Talk:Taum Sauk Hydroelectric Power Station
We should add some before and after photos of the breach and of Johnson Shut-ins State Park. --Bushido Hacks 01:04, 15 December 2005 (UTC)
(Someone who want to verify copyright can find a bunch of them them here: )
(Here's a fun sattelite photo)
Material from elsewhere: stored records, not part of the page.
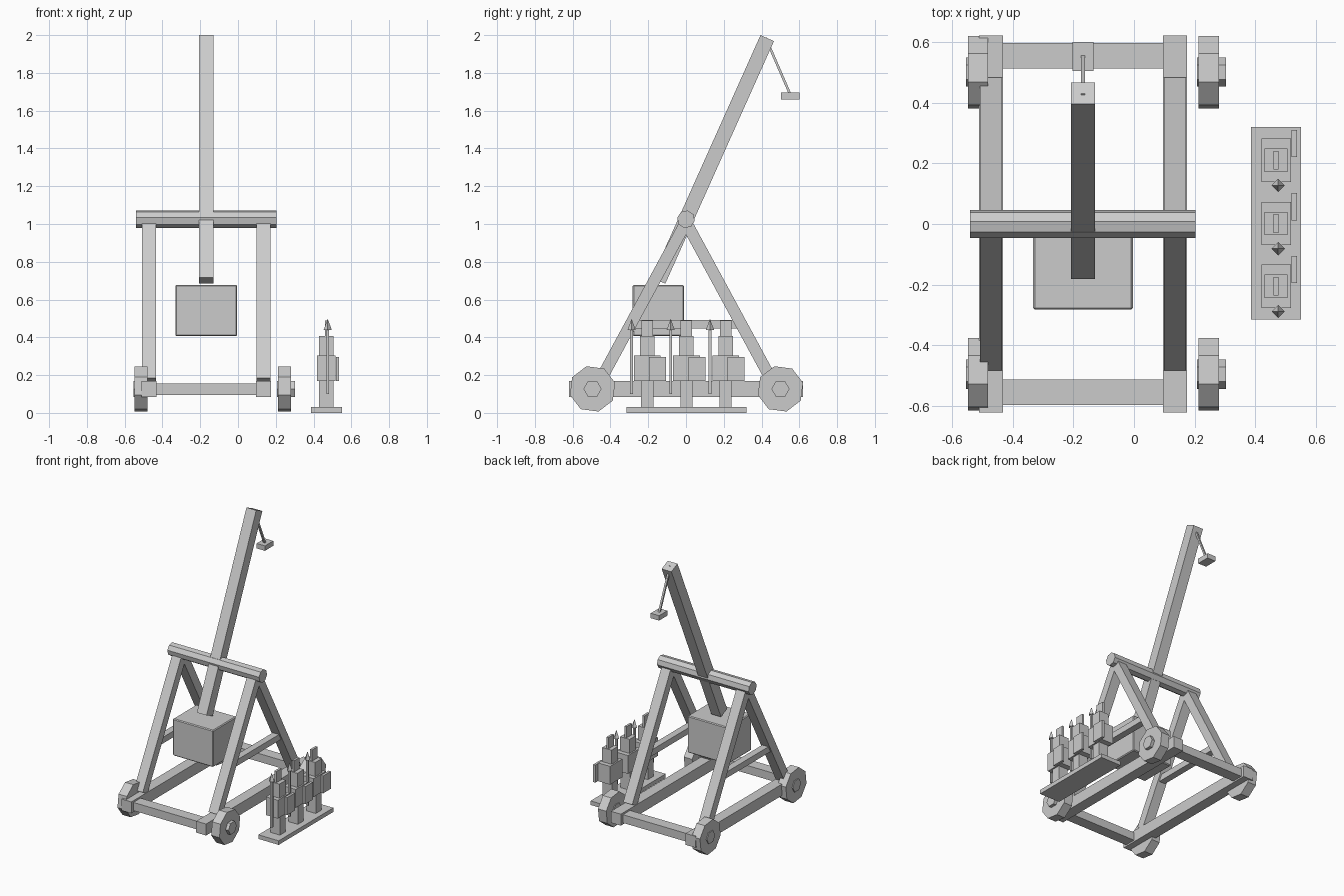
import bpy
import math
from mathutils import Matrix, Vector

cube = bpy.data.objects.get("Cube")
if cube:
    bpy.data.objects.remove(cube, do_unlink=True)

grey = bpy.data.materials.new("plain_grey")
grey.use_nodes = True
COLOUR = (0.6, 0.6, 0.6, 1)
grey.diffuse_color = COLOUR
grey.node_tree.nodes["Principled BSDF"].inputs["Base Color"].default_value = COLOUR


def finish(name):
    obj = bpy.context.object
    obj.name = name
    obj.data.materials.clear()
    obj.data.materials.append(grey)
    return obj


def box(name, centre, size):
    bpy.ops.mesh.primitive_cube_add(size=1)
    obj = finish(name)
    obj.data.transform(Matrix.Diagonal((*size, 1)))
    obj.location = centre
    return obj


def beam(name, start, end, width, depth):
    """Square-ended bar running from start to end in the side plane."""
    a, b = Vector(start), Vector(end)
    obj = box(name, (a + b) / 2, (width, depth, (b - a).length))
    d = b - a
    obj.rotation_euler = (math.atan2(-d.y, d.z), 0, 0)
    return obj


def disc(name, x0, x1, y, z, radius, sides, turn):
    """Prism lying along x; turn is the angle of its first corner."""
    bpy.ops.mesh.primitive_cylinder_add(vertices=sides, radius=radius, depth=x1 - x0)
    obj = finish(name)
    # Put a corner on +y, lay the axis along x, then turn it
    obj.data.transform(Matrix.Rotation(math.radians(turn), 4, 'X')
                       @ Matrix(((0, 0, 1, 0), (0, 1, 0, 0), (-1, 0, 0, 0), (0, 0, 0, 1))))
    obj.location = ((x0 + x1) / 2, y, z)
    return obj


# Frame
PIVOT_Z = 1.025
for side, x in (("right", -0.471), ("left", 0.135)):
    box(f"{side}_rail", (x, 0, 0.127), (0.08, 1.24, 0.084))
    box(f"{side}_brace", (x, 0, 0.468), (0.05, 0.58, 0.045))
    for end, s in (("front", -1), ("back", 1)):
        beam(f"{side}_{end}_leg", (x, s * 0.455, 0.17), (x, s * 0.005, 1.0), 0.073, 0.062)
for end, s in (("front", -1), ("back", 1)):
    box(f"{end}_cross_beam", (-0.168, s * 0.554, 0.126), (0.55, 0.083, 0.06))
disc("pivot_axle", -0.54, 0.203, 0, PIVOT_Z, 0.047, 8, -10)

# Wheels with hexagonal hubs
for side, x in (("right", -0.547), ("left", 0.213)):
    for end, y in (("front", -0.495), ("back", 0.5)):
        disc(f"{side}_{end}_wheel", x, x + 0.067, y, 0.127, 0.124, 8, 15)
        disc(f"{side}_{end}_hub", x - 0.006, x + 0.09, y, 0.127, 0.048, 6, 0)

# Throwing arm, counterweight and sling
ARM_X = -0.168
beam("throwing_arm", (ARM_X, -0.145, 0.70), (ARM_X, 0.43, 1.984), 0.079, 0.078)
weight = box("counterweight", (ARM_X, -0.146, 0.542), (0.328, 0.272, 0.27))
bevel = weight.modifiers.new("soft_edges", 'BEVEL')
bevel.width = 0.006
beam("sling_rope", (ARM_X, 0.422, 1.985), (ARM_X, 0.55, 1.69), 0.014, 0.013)
box("sling_pouch", (ARM_X, 0.552, 1.678), (0.068, 0.096, 0.036))

# Row of soldiers on a stand
STAND_X = 0.468
box("soldier_stand", (STAND_X, 0.002, 0.015), (0.165, 0.634, 0.03))
for number, y in enumerate((-0.205, 0.002, 0.21), 1):
    name = f"soldier_{number}"
    box(f"{name}_legs", (STAND_X, y, 0.1), (0.076, 0.064, 0.15))
    box(f"{name}_body", (STAND_X, y, 0.236), (0.097, 0.142, 0.134))
    box(f"{name}_head", (STAND_X, y, 0.35), (0.076, 0.076, 0.112))
    box(f"{name}_crest", (STAND_X, y, 0.44), (0.017, 0.062, 0.096))
    box(f"{name}_shield", (0.527, y + 0.055, 0.233), (0.018, 0.09, 0.128))
    box(f"{name}_spear", (0.475, y - 0.083, 0.27), (0.015, 0.015, 0.34))
    bpy.ops.mesh.primitive_cone_add(vertices=4, radius1=0.022, depth=0.06,
                                    location=(0.475, y - 0.083, 0.468))
    finish(f"{name}_spear_tip")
- I'm anxious to see what the after photos will look like. I probably can dig up some before pictures for the park. (Been meaning to get around to writing the article for the park.) I've visited the reservoir a few times, and I think I have some pictures looking out over the water, but probably none that capture the essence of the thing. You've seen my oblique topographic map of the place. Maybe I can do the same but with aerial photo overlay, and make sure it captures the lower reservoir, too. Unless there are ready, unencumbered images such as fit the bill already available. -- Kbh3rdtalk 01:09, 15 December 2005 (UTC)
Curious how Geo-Synthetics' webpage about their relining of the upper reservoir disappeared the day after the failure. That wasn't wholly unexpected, but it had some really good pictures of the drained reservoir taken during the relining project. — Kbh3rdtalk 17:52, 16 December 2005 (UTC)
(The Google cache still has the pics:) 
(No, it does not -- 2006 Aug 14)
How on earth could such a project be permitted to be constructed by Missouri county and state authorities without the protection of a spilway ? Instrumentation installed for saftey without a fail-safe backup (usually a physical one, but not aleays) is instrumentaion installed by a total fool. It has all the signs of another egineering project designed by accountants.
The costs of this failure, as indicated on the AmerenUE page indicate that more than $100-million had been spent or will be for corrective efforts and liability claims -- I wonder whether this plant has paid for itself, including these losses.
Spillway has two "L"s. This just serves as an example of how many ignorant, uninformed people are able to post articles and comments on issues they can even begin to understand. Oh yeah, "always" and "engineer" are the correct ways to spell the other difficult words you attempted. —Preceding unsigned comment added by 220.127.116.11 (talk) 16:27, 6 November 2009 (UTC)
- That's a bit harsh, I'd say. At Misouri S&T they joke, "Four years ago I couldn't even spell engineer, and now I are one!" It's an unjust stereotype based, like many, perhaps, on a small kernel of truth. I take pride in my writing and try to spell and punctuate correctly, while using proper grammar to render readable prose. Mistakes still manage to creep in. I guarantee you, though, that most of those engineers and scientists, spelling-challenged though a few may be, have a far deeper and subtler understanding of the issues involved here than I will ever grasp. I'd be ecstatic if some of them would add their expertise to this article—I'd be more than happy to come behind and clean up their spelling.
- That said, dear students, you would do much to enhance your future careers by enhancing your verbal and written communications skills. And don't trust F7!
- --Kbh3rdtalk 01:34, 22 March 2010 (UTC)
Ref for 25 Mar 10 corporate release
I added a short paragraph on the progress of the reconstruction, based on a corporate press release, properly cited. I tried to make a WebCite archive of the release, to protect against link rot, but the results page is blank even though I've received the email telling me the process has completed. For future reference, the WebCite link is (should be) here. --Kbh3rdtalk 03:29, 7 April 2010 (UTC)